**Record excerpts:**
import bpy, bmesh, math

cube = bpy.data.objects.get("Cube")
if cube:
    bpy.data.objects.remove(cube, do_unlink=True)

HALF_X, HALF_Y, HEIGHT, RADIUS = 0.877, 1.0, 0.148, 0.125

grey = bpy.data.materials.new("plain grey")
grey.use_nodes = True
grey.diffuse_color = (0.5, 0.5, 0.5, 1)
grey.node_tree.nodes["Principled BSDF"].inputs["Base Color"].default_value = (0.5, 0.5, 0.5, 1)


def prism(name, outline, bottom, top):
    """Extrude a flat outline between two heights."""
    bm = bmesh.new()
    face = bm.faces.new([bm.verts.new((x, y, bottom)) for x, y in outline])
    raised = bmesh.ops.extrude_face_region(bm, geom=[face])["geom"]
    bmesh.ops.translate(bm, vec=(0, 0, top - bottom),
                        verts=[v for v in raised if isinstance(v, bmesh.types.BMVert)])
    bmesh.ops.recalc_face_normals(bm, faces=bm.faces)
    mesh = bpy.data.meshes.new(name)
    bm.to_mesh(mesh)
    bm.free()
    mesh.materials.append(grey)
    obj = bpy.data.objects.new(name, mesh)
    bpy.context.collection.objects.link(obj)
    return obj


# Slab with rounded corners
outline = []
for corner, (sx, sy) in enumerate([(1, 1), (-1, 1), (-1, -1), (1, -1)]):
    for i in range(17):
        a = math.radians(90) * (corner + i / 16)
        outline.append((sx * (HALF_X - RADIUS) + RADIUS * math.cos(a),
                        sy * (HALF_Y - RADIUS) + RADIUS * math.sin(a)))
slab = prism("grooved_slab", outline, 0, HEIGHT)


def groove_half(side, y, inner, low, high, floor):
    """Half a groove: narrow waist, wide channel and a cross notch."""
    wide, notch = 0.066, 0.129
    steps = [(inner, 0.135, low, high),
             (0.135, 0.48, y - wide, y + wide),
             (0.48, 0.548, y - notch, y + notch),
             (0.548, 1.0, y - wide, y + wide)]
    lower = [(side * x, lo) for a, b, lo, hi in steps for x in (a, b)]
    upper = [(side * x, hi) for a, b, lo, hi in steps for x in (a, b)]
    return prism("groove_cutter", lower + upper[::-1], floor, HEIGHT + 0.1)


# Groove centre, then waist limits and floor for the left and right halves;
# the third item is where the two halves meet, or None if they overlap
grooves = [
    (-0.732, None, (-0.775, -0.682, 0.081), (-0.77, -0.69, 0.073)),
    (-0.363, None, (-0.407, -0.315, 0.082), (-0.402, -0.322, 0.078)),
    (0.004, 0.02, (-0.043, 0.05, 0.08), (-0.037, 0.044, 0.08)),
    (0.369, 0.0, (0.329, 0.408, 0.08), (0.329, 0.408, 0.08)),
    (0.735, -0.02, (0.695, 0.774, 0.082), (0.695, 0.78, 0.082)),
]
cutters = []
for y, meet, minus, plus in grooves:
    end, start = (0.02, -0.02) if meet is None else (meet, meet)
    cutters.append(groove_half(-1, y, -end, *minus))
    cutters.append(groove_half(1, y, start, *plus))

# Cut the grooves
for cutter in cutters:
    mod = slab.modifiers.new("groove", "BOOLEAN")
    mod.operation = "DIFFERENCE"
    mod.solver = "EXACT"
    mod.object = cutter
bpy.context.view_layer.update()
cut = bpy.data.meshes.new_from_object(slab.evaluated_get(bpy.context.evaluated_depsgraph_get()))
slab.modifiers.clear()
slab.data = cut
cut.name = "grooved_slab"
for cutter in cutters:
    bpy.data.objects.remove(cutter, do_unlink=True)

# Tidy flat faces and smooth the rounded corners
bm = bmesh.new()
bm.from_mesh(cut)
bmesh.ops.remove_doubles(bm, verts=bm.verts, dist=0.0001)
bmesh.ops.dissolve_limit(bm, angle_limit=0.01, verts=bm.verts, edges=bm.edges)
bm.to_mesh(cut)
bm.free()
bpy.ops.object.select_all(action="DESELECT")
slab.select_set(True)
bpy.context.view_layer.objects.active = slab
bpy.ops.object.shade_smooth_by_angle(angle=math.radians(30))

**Exercise aim:** Repeat what the records above say. Use their exact words.

**Exercise result:**
import bpy, bmesh, math

cube = bpy.data.objects.get("Cube")
if cube:
    bpy.data.objects.remove(cube, do_unlink=True)

HALF_X, HALF_Y, HEIGHT, RADIUS = 0.877, 1.0, 0.148, 0.125

grey = bpy.data.materials.new("plain grey")
grey.use_nodes = True
grey.diffuse_color = (0.5, 0.5, 0.5, 1)
grey.node_tree.nodes["Principled BSDF"].inputs["Base Color"].default_value = (0.5, 0.5, 0.5, 1)


def prism(name, outline, bottom, top):
    """Extrude a flat outline between two heights."""
    bm = bmesh.new()
    face = bm.faces.new([bm.verts.new((x, y, bottom)) for x, y in outline])
    raised = bmesh.ops.extrude_face_region(bm, geom=[face])["geom"]
    bmesh.ops.translate(bm, vec=(0, 0, top - bottom),
                        verts=[v for v in raised if isinstance(v, bmesh.types.BMVert)])
    bmesh.ops.recalc_face_normals(bm, faces=bm.faces)
    mesh = bpy.data.meshes.new(name)
    bm.to_mesh(mesh)
    bm.free()
    mesh.materials.append(grey)
    obj = bpy.data.objects.new(name, mesh)
    bpy.context.collection.objects.link(obj)
    return obj


# Slab with rounded corners
outline = []
for corner, (sx, sy) in enumerate([(1, 1), (-1, 1), (-1, -1), (1, -1)]):
    for i in range(17):
        a = math.radians(90) * (corner + i / 16)
        outline.append((sx * (HALF_X - RADIUS) + RADIUS * math.cos(a),
                        sy * (HALF_Y - RADIUS) + RADIUS * math.sin(a)))
slab = prism("grooved_slab", outline, 0, HEIGHT)


def groove_half(side, y, inner, low, high, floor):
    """Half a groove: narrow waist, wide channel and a cross notch."""
    wide, notch = 0.066, 0.129
    steps = [(inner, 0.135, low, high),
             (0.135, 0.48, y - wide, y + wide),
             (0.48, 0.548, y - notch, y + notch),
             (0.548, 1.0, y - wide, y + wide)]
    lower = [(side * x, lo) for a, b, lo, hi in steps for x in (a, b)]
    upper = [(side * x, hi) for a, b, lo, hi in steps for x in (a, b)]
    return prism("groove_cutter", lower + upper[::-1], floor, HEIGHT + 0.1)


# Groove centre, then waist limits and floor for the left and right halves;
# the third item is where the two halves meet, or None if they overlap
grooves = [
    (-0.732, None, (-0.775, -0.682, 0.081), (-0.77, -0.69, 0.073)),
    (-0.363, None, (-0.407, -0.315, 0.082), (-0.402, -0.322, 0.078)),
    (0.004, 0.02, (-0.043, 0.05, 0.08), (-0.037, 0.044, 0.08)),
    (0.369, 0.0, (0.329, 0.408, 0.08), (0.329, 0.408, 0.08)),
    (0.735, -0.02, (0.695, 0.774, 0.082), (0.695, 0.78, 0.082)),
]
cutters = []
for y, meet, minus, plus in grooves:
    end, start = (0.02, -0.02) if meet is None else (meet, meet)
    cutters.append(groove_half(-1, y, -end, *minus))
    cutters.append(groove_half(1, y, start, *plus))

# Cut the grooves
for cutter in cutters:
    mod = slab.modifiers.new("groove", "BOOLEAN")
    mod.operation = "DIFFERENCE"
    mod.solver = "EXACT"
    mod.object = cutter
bpy.context.view_layer.update()
cut = bpy.data.meshes.new_from_object(slab.evaluated_get(bpy.context.evaluated_depsgraph_get()))
slab.modifiers.clear()
slab.data = cut
cut.name = "grooved_slab"
for cutter in cutters:
    bpy.data.objects.remove(cutter, do_unlink=True)

# Tidy flat faces and smooth the rounded corners
bm = bmesh.new()
bm.from_mesh(cut)
bmesh.ops.remove_doubles(bm, verts=bm.verts, dist=0.0001)
bmesh.ops.dissolve_limit(bm, angle_limit=0.01, verts=bm.verts, edges=bm.edges)
bm.to_mesh(cut)
bm.free()
bpy.ops.object.select_all(action="DESELECT")
slab.select_set(True)
bpy.context.view_layer.objects.active = slab
bpy.ops.object.shade_smooth_by_angle(angle=math.radians(30))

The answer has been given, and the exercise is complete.